## Work item
Every line in the listing below from the one with "const hem = HEM.getPoint((from" through the one with "add('sideEdge', edge(12, 15.95));" is to be reproduced exactly, both ends included; leave out the rest.
___ Raw data
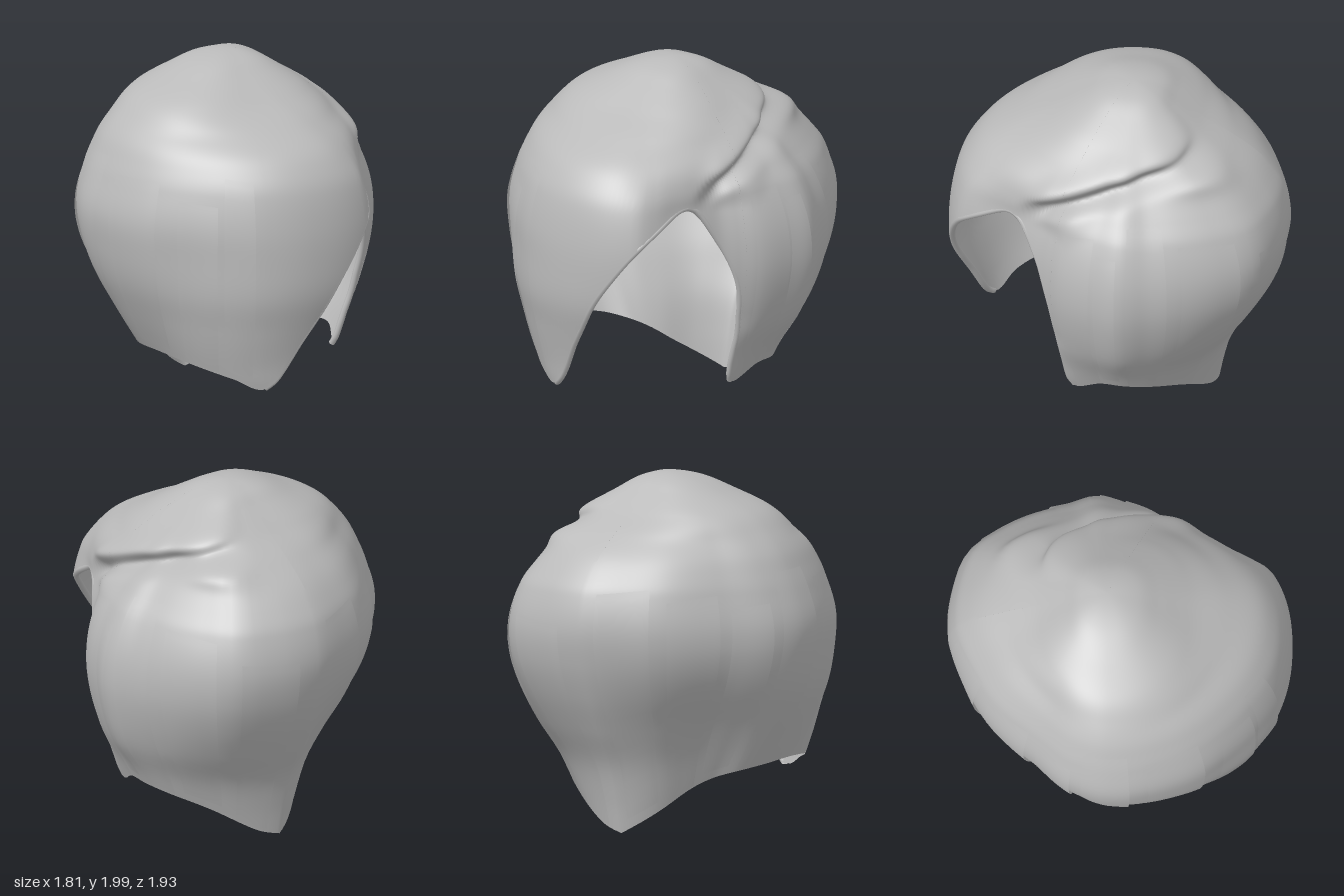
import * as THREE from 'three';
import { mergeVertices } from 'three/addons/utils/BufferGeometryUtils.js';

const AXIS_Z = -0.07; // the crown sits slightly behind the centre
const DEG = Math.PI / 180;
const smooth = THREE.MathUtils.smoothstep;
const bell = (x, width) => Math.exp(-Math.pow(x / width, 2));

// Ring reach at each height: right, left, back, front, keyed by sqrt(2 - y)
const RINGS = [
  [2, 0, 0, 0, 0], [1.97, 0.19, 0.15, 0.15, 0.17], [1.9, 0.36, 0.27, 0.25, 0.3],
  [1.8, 0.57, 0.41, 0.39, 0.47], [1.7, 0.68, 0.53, 0.56, 0.67], [1.6, 0.76, 0.62, 0.7, 0.84],
  [1.5, 0.81, 0.71, 0.79, 0.93], [1.4, 0.85, 0.79, 0.85, 0.98], [1.2, 0.9, 0.87, 0.89, 1.02],
  [1, 0.88, 0.89, 0.86, 1.03], [0.8, 0.83, 0.86, 0.79, 1.02], [0.6, 0.74, 0.79, 0.69, 0.97],
  [0.4, 0.63, 0.66, 0.58, 0.92], [0.2, 0.5, 0.55, 0.52, 0.89], [0, 0.36, 0.42, 0.48, 0.8],
].map(([y, ...r]) => [Math.sqrt(2 - y), ...r]);

// Plan outline factor by angle (0 = front, 90 = the model's left)
const PLAN = [
  [-180, 1], [-165, 0.94], [-151, 0.915], [-123, 0.885], [-104, 0.96], [-90, 1], [-62, 0.99],
  [-35, 0.97], [0, 1], [23, 1.02], [28, 0.98], [35, 0.91], [43, 0.87], [54, 0.83], [62, 0.86],
  [71, 0.92], [84, 0.96], [95, 1], [106, 0.97], [119, 0.99], [135, 1.03], [147, 1.07],
  [160, 1.04], [180, 1],
];

// Extra taper towards the hem by angle
const TAPER = [
  [-180, 1], [-160, 0.86], [-135, 0.71], [-110, 0.73], [-95, 0.88], [-82, 0.96], [-62, 1],
  [-35, 1.08], [0, 1], [90, 1], [125, 0.95], [150, 0.97], [180, 1],
];

// Height of the parting crease by angle
const PARTING = [[36, 1.36], [41, 1.39], [55, 1.49], [74, 1.59], [100, 1.68], [125, 1.74], [147, 1.78], [165, 1.78]];

// Hem by angle; the high stretch is the face opening
const HEM = new THREE.CatmullRomCurve3([
  [-180, 0.01], [-155, 0.13], [-128, 0.25], [-108, 0.32], [-90, 0.37], [-64, 0.39], [-41, 0.37],
  [-26, 0.32], [-15, 0.26], [0, 0.6], [11.5, 0.93], [27, 1.25], [40, 1.37], [54, 1.15],
  [62.5, 0.9], [65, 0.6], [67, 0.25], [83, 0.32], [93, 0.32], [110, 0.28], [133, 0.2],
  [165, 0.05], [180, 0.01],
].map(([a, y]) => new THREE.Vector3(a / 100, y, 0)));
const HEM_STEPS = 22;

// Smooth interpolation of one column of a table
function sample(table, x, col = 1) {
  const last = table.length - 1;
  let i = 0;
  while (i < last - 1 && x > table[i + 1][0]) i++;
  const slope = (k) => {
    const a = table[Math.max(k - 1, 0)], b = table[Math.min(k + 1, last)];
    return (b[col] - a[col]) / (b[0] - a[0]);
  };
  const p = table[i], q = table[i + 1], h = q[0] - p[0];
  const t = THREE.MathUtils.clamp((x - p[0]) / h, 0, 1), s = 1 - t;
  return s * s * (1 + 2 * t) * p[col] + t * t * (3 - 2 * t) * q[col]
    + h * t * s * (s * slope(i) - t * slope(i + 1));
}

// Point of the hair surface at an angle and height
function surface(angle, y, offset = 0) {
  const v = Math.sqrt(Math.max(0, 2 - y));
  const sx = Math.sin(angle * DEG), cz = Math.cos(angle * DEG);
  const a = sample(RINGS, v, sx < 0 ? 1 : 2), b = sample(RINGS, v, cz < 0 ? 3 : 4);
  let r = v < 1e-6 ? 0 : 1 / Math.hypot(sx / a, cz / b);
  // The outline fades out at the hem and crown, sooner above the fringe
  const plan = sample(PLAN, angle) - 1;
  const fringe = smooth(angle, 5, 30) * (1 - smooth(angle, 70, 100));
  const fadeIn = smooth(y, 0.2, plan > 0 ? 1.1 : 0.7);
  r *= 1 + plan * fadeIn * (1 - smooth(y, 1.6 - 0.28 * fringe, 1.95 - 0.33 * fringe));
  r *= 1 + (sample(TAPER, angle) - 1) * (1 - smooth(y, 0.2, 1.1));
  // Fuller diagonals on the crown
  r *= 1 + 0.1 * Math.pow(2 * sx * cz, 2) * smooth(y, 1.65, 1.85);
  // Rolled fringe above the parting, tucked crease below it
  const strength = smooth(angle, 42, 58) * (1 - smooth(angle, 135, 160));
  if (strength > 0) {
    const d = y - sample(PARTING, angle);
    r += strength * (0.04 * bell(d - 0.05, 0.09) - 0.085 * bell(d + 0.025, 0.05));
  }
  // Raised shoulder outside the end of the parting
  r += 0.07 * bell(angle - 138, 20) * bell(y - 1.69, 0.075);
  r += offset;
  return new THREE.Vector3(sx * r, y, AXIS_Z + cz * r);
}

// Sheet between two hem positions (t) and two depths (u: 0 crown, 1 hem)
function sheet({ t0 = 0, t1 = 1, u0 = 0, u1 = 1, cols, rows, offset = () => 0 }) {
  const pos = [], index = [];
  for (let i = 0; i <= cols; i++) {
    const hem = HEM.getPoint(t0 + (t1 - t0) * i / cols);
    const angle = THREE.MathUtils.clamp(hem.x * 100, -180, 180);
    for (let j = 0; j <= rows; j++) {
      const u = u0 + (u1 - u0) * j / rows;
      const y = 2 - (2 - hem.y) * u * u;
      pos.push(...surface(angle, y, offset(i / cols, j / rows)).toArray());
      if (i < cols && j < rows) {
        const k = i * (rows + 1) + j, n = k + rows + 1;
        index.push(k, k + 1, n, n, k + 1, n + 1);
      }
    }
  }
  const g = new THREE.BufferGeometry();
  g.setAttribute('position', new THREE.Float32BufferAttribute(pos, 3));
  g.setIndex(index);
  const welded = mergeVertices(g, 1e-4);
  welded.computeVertexNormals();
  return welded;
}

export function createModel() {
  const group = new THREE.Group();
  const hair = new THREE.MeshStandardMaterial({ color: 0xbababa, side: THREE.DoubleSide });
  hair.name = 'hair grey';
  const add = (name, geometry) => {
    const mesh = new THREE.Mesh(geometry, hair);
    mesh.name = name;
    group.add(mesh);
  };

  // Whole hair cap with parting and face opening
  add('hairCap', sheet({ cols: 176, rows: 120 }));

  // Lining behind the swept fringe
  add('fringeLining', sheet({
    t0: 5.8 / HEM_STEPS, t1: 11.8 / HEM_STEPS, u0: 0.66, u1: 1, cols: 40, rows: 16,
    offset: () => -0.03,
  }));

  // Rolled edges either side of the face opening
  const edge = (from, to) => {
    const pts = [];
    for (let i = 0; i <= 20; i++) {
      const hem = HEM.getPoint((from + (to - from) * i / 20) / HEM_STEPS);
      pts.push(surface(hem.x * 100, hem.y, -0.018));
    }
    return new THREE.TubeGeometry(new THREE.CatmullRomCurve3(pts), 48, 0.018, 8);
  };
  add('fringeEdge', edge(8.05, 12));
  add('sideEdge', edge(12, 15.95));

  // Thin overlapping locks around the back and sides
  const locks = [0.6, 1.7, 2.8, 3.9, 5, 6.2, 7.2, 16.6, 17.6, 18.7, 19.8, 20.9];
  locks.forEach((c, i) => add('lock', sheet({
    t0: (c - 0.42) / HEM_STEPS, t1: (c + 0.42) / HEM_STEPS,
    u0: 0.55 + 0.04 * (i % 3), u1: 0.985 + 0.012 * (i % 2), cols: 8, rows: 24,
    offset: (s, d) => 0.014 * Math.sin(Math.PI * d) * s + 0.001,
  })));
  return group;
}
______
## Output below
      const hem = HEM.getPoint((from + (to - from) * i / 20) / HEM_STEPS);
      pts.push(surface(hem.x * 100, hem.y, -0.018));
    }
    return new THREE.TubeGeometry(new THREE.CatmullRomCurve3(pts), 48, 0.018, 8);
  };
  add('fringeEdge', edge(8.05, 12));
  add('sideEdge', edge(12, 15.95));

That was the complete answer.